[Stored data entries]
┏━━

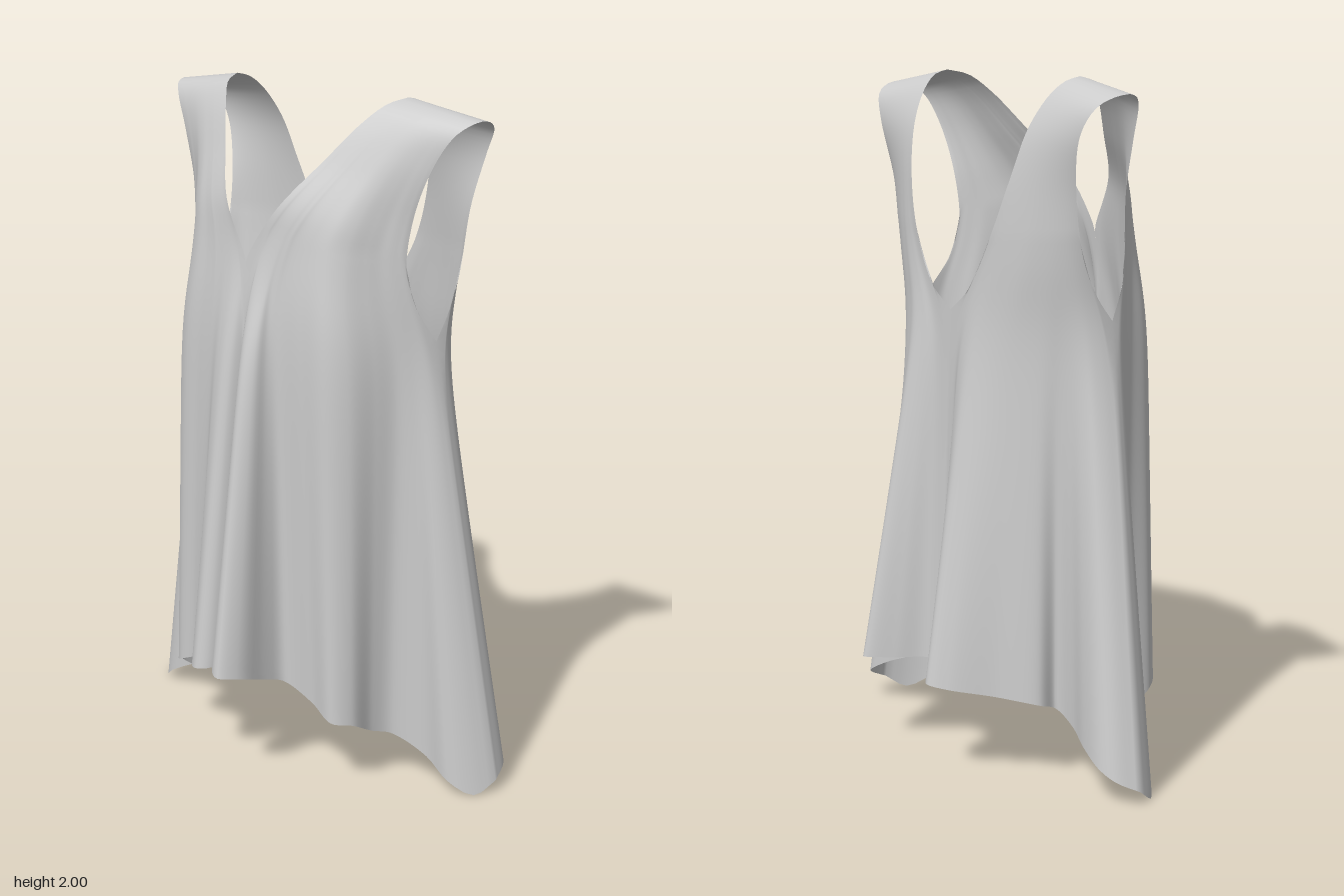
import * as THREE from 'three';
import { mergeVertices } from 'three/addons/utils/BufferGeometryUtils.js';

const COLS = 96, BODY_ROWS = 30, YOKE_ROWS = 36, ARMPIT_Y = 1.33, CHEST_Z = 0.25;

const curve = pts => new THREE.CatmullRomCurve3(pts.map(p => new THREE.Vector3(...p)));

// Quarter panels, centre to side seam: hem x, y, z, then x, z at armpit height
const frontLeft = [
  [0.025, 0.34, 0.265, 0, 0.25], [0.055, 0.35, 0.34, 0.028, 0.265], [0.04, 0.36, 0.42, 0.034, 0.29],
  [0.09, 0.35, 0.458, 0.06, 0.305], [0.13, 0.34, 0.40, 0.092, 0.29], [0.13, 0.31, 0.30, 0.106, 0.262],
  [0.145, 0.29, 0.235, 0.13, 0.245], [0.25, 0.25, 0.225, 0.21, 0.235], [0.34, 0.215, 0.238, 0.29, 0.222],
  [0.378, 0.205, 0.19, 0.345, 0.175], [0.375, 0.16, 0.10, 0.383, 0.10], [0.40, 0.14, 0.04, 0.41, 0.05],
  [0.50, 0.09, 0.005, 0.44, 0.02], [0.60, 0.04, 0.015, 0.46, -0.005], [0.66, 0.003, -0.03, 0.472, -0.02],
  [0.69, 0.04, -0.09, 0.478, -0.04],
];
const frontRight = [
  [0.025, 0.34, 0.265, 0, 0.25], [0.005, 0.34, 0.33, -0.008, 0.262], [-0.015, 0.33, 0.385, -0.018, 0.272],
  [-0.05, 0.325, 0.405, -0.04, 0.28], [-0.10, 0.315, 0.375, -0.078, 0.272], [-0.15, 0.30, 0.30, -0.12, 0.255],
  [-0.22, 0.27, 0.255, -0.19, 0.24], [-0.30, 0.235, 0.238, -0.27, 0.225], [-0.35, 0.21, 0.19, -0.335, 0.175],
  [-0.36, 0.15, 0.10, -0.37, 0.10], [-0.395, 0.13, 0.04, -0.40, 0.05], [-0.50, 0.09, 0, -0.43, 0.02],
  [-0.60, 0.04, -0.005, -0.447, -0.005], [-0.66, 0.003, -0.04, -0.458, -0.02], [-0.69, 0.04, -0.10, -0.464, -0.04],
];
const backLeft = [
  [0.02, 0.285, -0.298, 0, -0.275], [0.09, 0.282, -0.318, 0.06, -0.276], [0.14, 0.28, -0.39, 0.105, -0.282],
  [0.20, 0.28, -0.46, 0.16, -0.282], [0.245, 0.27, -0.415, 0.20, -0.272], [0.30, 0.25, -0.33, 0.265, -0.25],
  [0.37, 0.23, -0.235, 0.345, -0.205], [0.375, 0.21, -0.165, 0.392, -0.17], [0.44, 0.175, -0.155, 0.415, -0.15],
  [0.53, 0.14, -0.175, 0.44, -0.125], [0.61, 0.10, -0.19, 0.46, -0.10], [0.665, 0.07, -0.155, 0.472, -0.07],
  [0.69, 0.04, -0.09, 0.478, -0.04],
];
const backRight = [
  [0.02, 0.285, -0.298, 0, -0.275], [-0.03, 0.282, -0.315, -0.035, -0.277], [-0.085, 0.28, -0.405, -0.075, -0.282],
  [-0.15, 0.28, -0.46, -0.125, -0.282], [-0.20, 0.27, -0.425, -0.175, -0.274], [-0.28, 0.25, -0.315, -0.26, -0.248],
  [-0.37, 0.23, -0.22, -0.34, -0.20], [-0.365, 0.21, -0.16, -0.383, -0.17], [-0.44, 0.175, -0.155, -0.405, -0.15],
  [-0.53, 0.14, -0.18, -0.43, -0.125], [-0.61, 0.10, -0.185, -0.447, -0.10], [-0.655, 0.07, -0.16, -0.458, -0.07],
  [-0.69, 0.04, -0.10, -0.464, -0.04],
];

// Neck edges (V in front, U behind) and armhole edges, bottom to shoulder;
// fade sets how quickly the bulge of the chest flattens towards the strap
const front = {
  fade: 2,
  neck: curve([[0, ARMPIT_Y, 0.25], [0, 1.45, 0.245], [0, 1.525, 0.238], [0.008, 1.55, 0.236],
    [0.1, 1.69, 0.215], [0.2, 1.83, 0.125], [0.275, 1.935, 0.052], [0.32, 1.985, 0], [0.345, 2, -0.06]]),
  armhole: curve([[0.478, ARMPIT_Y, -0.04], [0.45, 1.43, 0.015], [0.43, 1.53, 0.035], [0.445, 1.68, 0.028],
    [0.5, 1.83, 0.012], [0.555, 1.92, -0.012], [0.59, 1.953, -0.045], [0.6, 1.96, -0.075]]),
};
const back = {
  fade: 3.3,
  neck: curve([[0, ARMPIT_Y, -0.275], [0.1, 1.4, -0.276], [0.2, 1.56, -0.265], [0.265, 1.73, -0.238],
    [0.298, 1.86, -0.203], [0.325, 1.95, -0.15], [0.34, 1.988, -0.105], [0.345, 2, -0.06]]),
  armhole: curve([[0.478, ARMPIT_Y, -0.04], [0.475, 1.4, -0.09], [0.475, 1.5, -0.135], [0.485, 1.7, -0.17],
    [0.525, 1.85, -0.185], [0.57, 1.925, -0.162], [0.593, 1.953, -0.115], [0.6, 1.96, -0.075]]),
};

// Points of one quarter panel, row by row from hem to shoulder
function panelRows(points, edges, side) {
  const hem = curve(points.map(p => [p[0], p[1], p[2]]));
  const ring = curve(points.map(p => [p[3], ARMPIT_Y, p[4]]));
  const ringStart = ring.getPoint(0), ringEnd = ring.getPoint(1);
  const onEdge = (edge, t) => {
    const p = edge.getPointAt(t);
    p.x = Math.max(0, p.x) * side;
    return p;
  };
  const rows = [];
  for (let j = 0; j <= BODY_ROWS + YOKE_ROWS; j++) {
    const t = Math.max(0, j - BODY_ROWS) / YOKE_ROWS;
    const drop = Math.max(0, BODY_ROWS - j) / BODY_ROWS;
    const neck = onEdge(edges.neck, t), arm = onEdge(edges.armhole, t);
    rows.push(Array.from({ length: COLS + 1 }, (_, i) => {
      const u = i / COLS, k = ring.getUtoTmapping(u);
      // Yoke: straight from neck to armhole plus the chest bulge;
      // the centre folds die out just above the armpit line
      const chest = ring.getPoint(k);
      chest.z -= Math.max(0, chest.z - CHEST_Z) * THREE.MathUtils.smoothstep(t, 0, 0.24);
      const bulge = chest.sub(ringStart.clone().lerp(ringEnd, u));
      const p = neck.clone().lerp(arm, u).addScaledVector(bulge, (1 - t) ** edges.fade);
      // Body: falls from the armpit line to the folded hem
      return drop > 0 ? p.lerp(hem.getPoint(k), drop) : p;
    }));
  }
  return rows;
}

// Relaxes the columns where body and yoke meet, leaving the seams and edges in place
function softenJoin(rows) {
  for (let pass = 0; pass < 24; pass++) {
    for (let j = BODY_ROWS - 8; j <= BODY_ROWS + 12; j++) {
      for (let i = 1; i < COLS; i++) {
        const middle = rows[j - 1][i].clone().lerp(rows[j + 1][i], 0.5);
        rows[j][i].lerp(middle, 0.5);
      }
    }
  }
}

function addPanel(points, edges, side, flip, positions, indices) {
  const rows = panelRows(points, edges, side);
  softenJoin(rows);
  const start = positions.length / 3, stride = COLS + 1;
  rows.forEach((row, j) => row.forEach((p, i) => {
    positions.push(p.x, p.y, p.z);
    if (i === COLS || j === rows.length - 1) return;
    const a = start + j * stride + i, b = a + 1, c = b + stride, d = a + stride;
    indices.push(...(flip ? [a, d, b, b, d, c] : [a, b, d, b, c, d]));
  }));
}

export function createModel() {
  const group = new THREE.Group();
  group.name = 'sleevelessTop';

  const positions = [], indices = [];
  addPanel(frontLeft, front, 1, false, positions, indices);
  addPanel(frontRight, front, -0.97, true, positions, indices);
  addPanel(backLeft, back, 1, true, positions, indices);
  addPanel(backRight, back, -0.97, false, positions, indices);

  // Weld the seams so the cloth shades smoothly
  let geometry = new THREE.BufferGeometry();
  geometry.setAttribute('position', new THREE.Float32BufferAttribute(positions, 3));
  geometry.setIndex(indices);
  geometry = mergeVertices(geometry, 1e-4);
  geometry.computeVertexNormals();

  const cloth = new THREE.Mesh(geometry,
    new THREE.MeshStandardMaterial({ color: 0xcccccc, side: THREE.DoubleSide }));
  cloth.name = 'drapedCloth';
  group.add(cloth);
  return group;
}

┗━━

§ **WORK ORDER**
Output only a verbatim copy of the lines spanning from the line that contains "addPanel(backRight, back, -0.97, false, positions, indices);" to the end of the records above.

§ **FINAL ANSWER**
  addPanel(backRight, back, -0.97, false, positions, indices);

  // Weld the seams so the cloth shades smoothly
  let geometry = new THREE.BufferGeometry();
  geometry.setAttribute('position', new THREE.Float32BufferAttribute(positions, 3));
  geometry.setIndex(indices);
  geometry = mergeVertices(geometry, 1e-4);
  geometry.computeVertexNormals();

  const cloth = new THREE.Mesh(geometry,
    new THREE.MeshStandardMaterial({ color: 0xcccccc, side: THREE.DoubleSide }));
  cloth.name = 'drapedCloth';
  group.add(cloth);
  return group;
}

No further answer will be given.